WHAT TO PRODUCE: At the line with "return mesh;", start repeating the data, and continue line by line through the final line, exactly.

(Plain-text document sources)
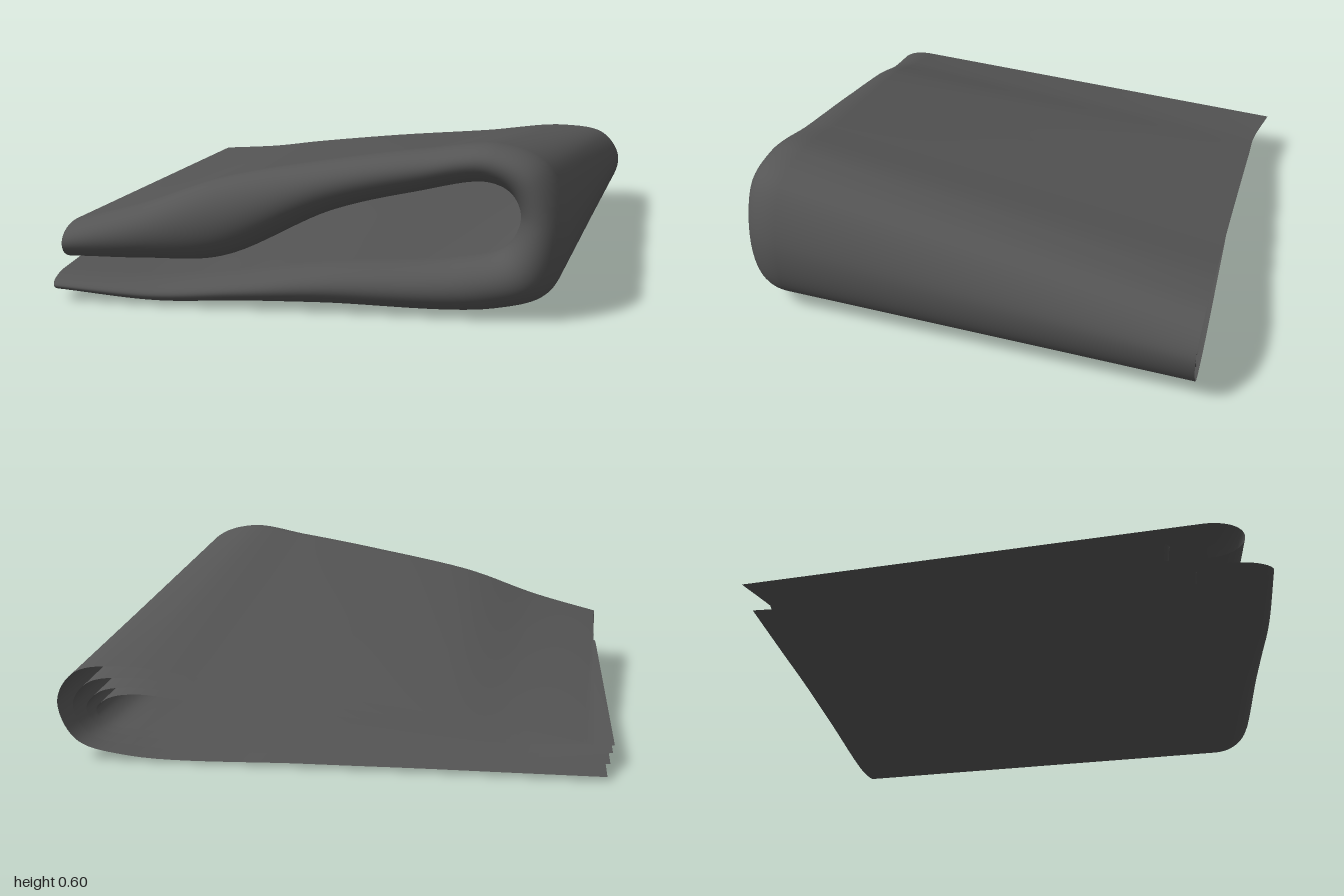
import * as THREE from 'three';
import { ParametricGeometry } from 'three/addons/geometries/ParametricGeometry.js';

const curve = (pts) => new THREE.CatmullRomCurve3(pts.map((p) => new THREE.Vector3(...p)));

// U-shaped paths [x, y, z]: upper left end, round the right-hand fold, back to lower left end
const outerBack = curve([
  [-0.86, 0.17, -0.92], [-0.6, 0.2, -0.88], [-0.4, 0.23, -0.875], [0, 0.28, -0.865], [0.4, 0.32, -0.855],
  [0.75, 0.36, -0.85], [0.93, 0.33, -0.84], [1.0, 0.22, -0.83], [0.94, 0.08, -0.83], [0.75, 0.025, -0.83],
  [0.1, 0.02, -0.83], [-0.3, 0.02, -0.83], [-0.6, 0.02, -0.835], [-0.95, 0.02, -0.84],
]);
const innerBack = curve([
  [-0.9, 0.12, -0.79], [-0.6, 0.125, -0.83], [-0.4, 0.14, -0.83], [0, 0.18, -0.83], [0.4, 0.22, -0.83],
  [0.72, 0.25, -0.82], [0.82, 0.23, -0.82], [0.86, 0.19, -0.82], [0.82, 0.14, -0.82], [0.7, 0.12, -0.82],
  [0.1, 0.1, -0.82], [-0.3, 0.09, -0.82], [-0.6, 0.08, -0.81], [-0.98, 0.09, -0.7],
]);
const outerFront = curve([
  [-0.97, 0.26, 0.83], [-0.7, 0.34, 0.82], [-0.4, 0.45, 0.81], [0, 0.535, 0.8], [0.35, 0.595, 0.81],
  [0.6, 0.625, 0.84], [0.76, 0.56, 0.865], [0.84, 0.33, 0.87], [0.78, 0.1, 0.875], [0.6, 0.03, 0.88],
  [0, 0.02, 0.895], [-0.3, 0.015, 0.905], [-0.6, 0.003, 0.915], [-0.96, 0.03, 0.915],
]);
const innerFront = curve([
  [-0.97, 0.12, 0.83], [-0.7, 0.12, 0.82], [-0.4, 0.14, 0.81], [0, 0.34, 0.8], [0.3, 0.43, 0.81],
  [0.55, 0.485, 0.84], [0.64, 0.45, 0.865], [0.67, 0.37, 0.87], [0.62, 0.26, 0.875], [0.45, 0.21, 0.88],
  [0, 0.17, 0.895], [-0.3, 0.125, 0.905], [-0.6, 0.09, 0.915], [-0.98, 0.09, 0.915],
]);

// A doubled sheet: outer leaf to the front, round the front fold, inner leaf to the back.
// w0 and w1 place its leaves between the outer and inner paths; reach is how far forward it goes.
function foldedSheet(name, w0, w1, reach, bend, material) {
  const o = new THREE.Vector3(), i = new THREE.Vector3(), t = new THREE.Vector3();
  const geometry = new ParametricGeometry((a, u, target) => {
    const straight = reach - bend;
    let k, w;
    if (a < 0.3) { k = straight * a / 0.3; w = 0; }
    else if (a > 0.7) { k = straight * (1 - a) / 0.3; w = 1; }
    else {
      const angle = Math.PI * (a - 0.3) / 0.4;
      k = straight + bend * Math.sin(angle);
      w = (1 - Math.cos(angle)) / 2;
    }
    o.copy(outerBack.getPoint(u, t)).lerp(outerFront.getPoint(u, t), k);
    i.copy(innerBack.getPoint(u, t)).lerp(innerFront.getPoint(u, t), k);
    target.copy(o).lerp(i, w0 + (w1 - w0) * w);
  }, 60, 130);
  const mesh = new THREE.Mesh(geometry, material);
  mesh.name = name;
  return mesh;
}

export function createModel() {
  const model = new THREE.Group();
  model.name = 'foldedCloth';
  const cloth = new THREE.MeshStandardMaterial({ color: 0x555555, side: THREE.DoubleSide });

  model.add(foldedSheet('outerFold', 0, 1, 1, 0.08, cloth));
  // Tucked layer that shows between the open edges
  model.add(foldedSheet('tuckedFold', 0.4, 0.75, 0.85, 0.04, cloth));
  return model;
}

SOLUTION:
  return mesh;
}

export function createModel() {
  const model = new THREE.Group();
  model.name = 'foldedCloth';
  const cloth = new THREE.MeshStandardMaterial({ color: 0x555555, side: THREE.DoubleSide });

  model.add(foldedSheet('outerFold', 0, 1, 1, 0.08, cloth));
  // Tucked layer that shows between the open edges
  model.add(foldedSheet('tuckedFold', 0.4, 0.75, 0.85, 0.04, cloth));
  return model;
}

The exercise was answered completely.